Upon this state of facts, plaintiff brought this action for a declaration of its rights under the policy, and under its motion for summary judgment the district court held that defendant had no right to settle the claim arising out of Willis' injuries, and directed defendant to credit plaintiff's account in the amount thereof. This appeal was perfected from that ruling.


A substantially identical employee exclusion provision was before this court for construction in Kelly v. State Automobile Insurance Association, 6 Cir., 1961, 288 F.2d 734. The policy there under consideration contained not only an 'Employee Exclusion' provision (as did the policy considered in Travelers Insurance Company v. Ohio Farmers Indemnity Company, 6 Cir., 1958, 262 F.2d 132) but also a 'Severability of Interests' clause (not present in the Travelers case, supra). The later case held this difference not to constitute a distinguishing factor, and following the earlier decision held that no coverage was afforded to an additional insured for claims for personal injuries asserted by an employee of the named insured. Both the Travelers Insurance Company case and the Kelly case (which concerned virtually identical policy provisions to those here before us) were subsequently followed by this court in American Fidelity and Casualty Company, Inc. v. Indemnity Insurance Company of North America et al., 6 Cir., 1962, 308 F.2d 697, and in the absence of Kentucky court of last resort decisions in point no reason appears for not following these cases. Thus we not only reject defendant's specific suggestion that the Kelly case be overruled but also decline the implied invitation to overrule the American Fidelity case.

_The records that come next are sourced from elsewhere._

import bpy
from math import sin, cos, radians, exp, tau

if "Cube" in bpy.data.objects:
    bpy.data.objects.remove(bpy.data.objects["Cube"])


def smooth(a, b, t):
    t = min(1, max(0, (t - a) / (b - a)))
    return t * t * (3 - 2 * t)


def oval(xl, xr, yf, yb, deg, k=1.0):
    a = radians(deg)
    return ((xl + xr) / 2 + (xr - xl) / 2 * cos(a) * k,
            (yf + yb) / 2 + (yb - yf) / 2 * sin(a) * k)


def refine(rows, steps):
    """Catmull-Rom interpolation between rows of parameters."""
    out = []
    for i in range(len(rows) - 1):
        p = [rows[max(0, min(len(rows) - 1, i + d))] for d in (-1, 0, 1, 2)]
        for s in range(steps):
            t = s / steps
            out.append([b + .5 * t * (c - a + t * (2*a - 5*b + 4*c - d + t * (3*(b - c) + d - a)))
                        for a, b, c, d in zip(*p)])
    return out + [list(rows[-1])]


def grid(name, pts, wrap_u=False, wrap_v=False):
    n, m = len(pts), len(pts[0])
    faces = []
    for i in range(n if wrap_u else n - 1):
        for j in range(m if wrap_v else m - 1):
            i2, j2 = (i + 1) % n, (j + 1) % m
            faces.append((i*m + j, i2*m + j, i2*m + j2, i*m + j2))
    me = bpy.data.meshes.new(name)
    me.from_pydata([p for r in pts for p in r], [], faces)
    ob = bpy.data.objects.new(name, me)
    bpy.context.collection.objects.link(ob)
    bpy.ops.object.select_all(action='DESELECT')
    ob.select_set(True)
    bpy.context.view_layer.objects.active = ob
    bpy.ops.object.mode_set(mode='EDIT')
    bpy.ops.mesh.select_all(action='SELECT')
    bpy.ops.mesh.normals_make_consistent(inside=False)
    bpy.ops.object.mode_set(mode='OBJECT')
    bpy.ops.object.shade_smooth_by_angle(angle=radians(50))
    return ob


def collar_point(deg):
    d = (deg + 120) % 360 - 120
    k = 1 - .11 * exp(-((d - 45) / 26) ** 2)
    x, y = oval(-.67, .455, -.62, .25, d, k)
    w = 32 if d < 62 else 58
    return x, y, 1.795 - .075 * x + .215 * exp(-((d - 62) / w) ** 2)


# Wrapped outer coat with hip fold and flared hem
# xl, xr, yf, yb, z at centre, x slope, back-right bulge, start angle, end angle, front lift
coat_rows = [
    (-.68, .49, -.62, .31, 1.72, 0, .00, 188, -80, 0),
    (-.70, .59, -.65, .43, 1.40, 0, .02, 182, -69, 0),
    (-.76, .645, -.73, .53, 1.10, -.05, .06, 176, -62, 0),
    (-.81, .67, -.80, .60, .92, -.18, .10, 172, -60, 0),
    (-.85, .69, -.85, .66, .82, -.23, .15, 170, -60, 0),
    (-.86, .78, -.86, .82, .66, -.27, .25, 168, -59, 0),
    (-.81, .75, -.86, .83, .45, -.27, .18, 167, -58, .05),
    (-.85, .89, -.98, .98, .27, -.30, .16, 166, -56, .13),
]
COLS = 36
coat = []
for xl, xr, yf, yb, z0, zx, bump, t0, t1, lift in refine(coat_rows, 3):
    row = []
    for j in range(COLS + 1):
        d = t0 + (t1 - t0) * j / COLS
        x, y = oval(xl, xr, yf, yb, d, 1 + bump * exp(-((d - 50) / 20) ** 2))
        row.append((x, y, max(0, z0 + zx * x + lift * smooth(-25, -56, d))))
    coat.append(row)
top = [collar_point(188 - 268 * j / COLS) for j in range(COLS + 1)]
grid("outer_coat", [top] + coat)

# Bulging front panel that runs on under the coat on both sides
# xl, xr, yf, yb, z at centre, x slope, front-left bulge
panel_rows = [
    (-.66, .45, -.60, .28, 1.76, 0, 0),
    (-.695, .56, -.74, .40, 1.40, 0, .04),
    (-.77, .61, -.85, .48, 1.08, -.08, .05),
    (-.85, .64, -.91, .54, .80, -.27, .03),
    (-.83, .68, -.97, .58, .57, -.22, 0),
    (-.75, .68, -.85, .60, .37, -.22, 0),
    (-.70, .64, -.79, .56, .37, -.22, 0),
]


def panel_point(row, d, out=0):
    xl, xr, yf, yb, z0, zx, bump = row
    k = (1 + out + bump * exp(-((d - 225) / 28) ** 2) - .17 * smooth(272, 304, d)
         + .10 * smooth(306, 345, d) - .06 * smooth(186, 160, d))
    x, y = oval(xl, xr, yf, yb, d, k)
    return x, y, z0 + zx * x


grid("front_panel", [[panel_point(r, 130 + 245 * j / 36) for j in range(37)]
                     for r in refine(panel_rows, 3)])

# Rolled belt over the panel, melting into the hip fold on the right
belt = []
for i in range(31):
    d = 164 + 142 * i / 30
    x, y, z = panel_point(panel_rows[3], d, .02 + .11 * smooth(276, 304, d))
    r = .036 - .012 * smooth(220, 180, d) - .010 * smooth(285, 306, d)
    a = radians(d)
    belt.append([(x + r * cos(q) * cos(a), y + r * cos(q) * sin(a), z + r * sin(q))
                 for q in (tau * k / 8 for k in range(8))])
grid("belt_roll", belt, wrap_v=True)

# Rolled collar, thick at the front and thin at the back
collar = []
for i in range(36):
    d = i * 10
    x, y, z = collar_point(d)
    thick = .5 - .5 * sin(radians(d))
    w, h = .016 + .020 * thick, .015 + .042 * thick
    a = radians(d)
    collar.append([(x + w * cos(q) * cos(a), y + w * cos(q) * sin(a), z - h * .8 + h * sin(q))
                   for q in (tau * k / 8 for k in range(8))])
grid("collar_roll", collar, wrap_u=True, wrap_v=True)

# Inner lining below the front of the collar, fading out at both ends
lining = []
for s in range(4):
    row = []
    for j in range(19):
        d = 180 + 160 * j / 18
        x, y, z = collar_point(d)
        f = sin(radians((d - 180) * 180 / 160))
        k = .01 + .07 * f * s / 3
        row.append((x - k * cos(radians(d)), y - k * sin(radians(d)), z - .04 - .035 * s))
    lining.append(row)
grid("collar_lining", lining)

It is the further contention of the defendant that so long as it acted in good faith it had the right to negotiate, settle or defend any claim asserted against it under the policy issued to plaintiff. However, the policy specifically gave it this right 'with respect to such insurance as is afforded by this policy * * *', thereby presenting the question as to whether insurance was afforded to Willis, which we have already resolved in the negative. In support of its general proposition, defendant cites a number of cases, but all are concerned with situations in which coverage was admitted and only the amount of damage or fact of liability remained undetermined. Such cases have no application where, as here, no coverage existed, as has been hereinabove established. This view of the matter having been adopted, it becomes unnecessary to consider whether defendant acted in good or bad faith in executing the settlement contract.


No controlling Kentucky law to the contrary appearing, we are of the opinion that the district judge was not in error in following the recent rulings of this court hereinabove referred to and held controlling in American Fidelity and Casualty Company, Inc. v. Indemnity Insurance Company of North America, supra.


The judgment is affirmed.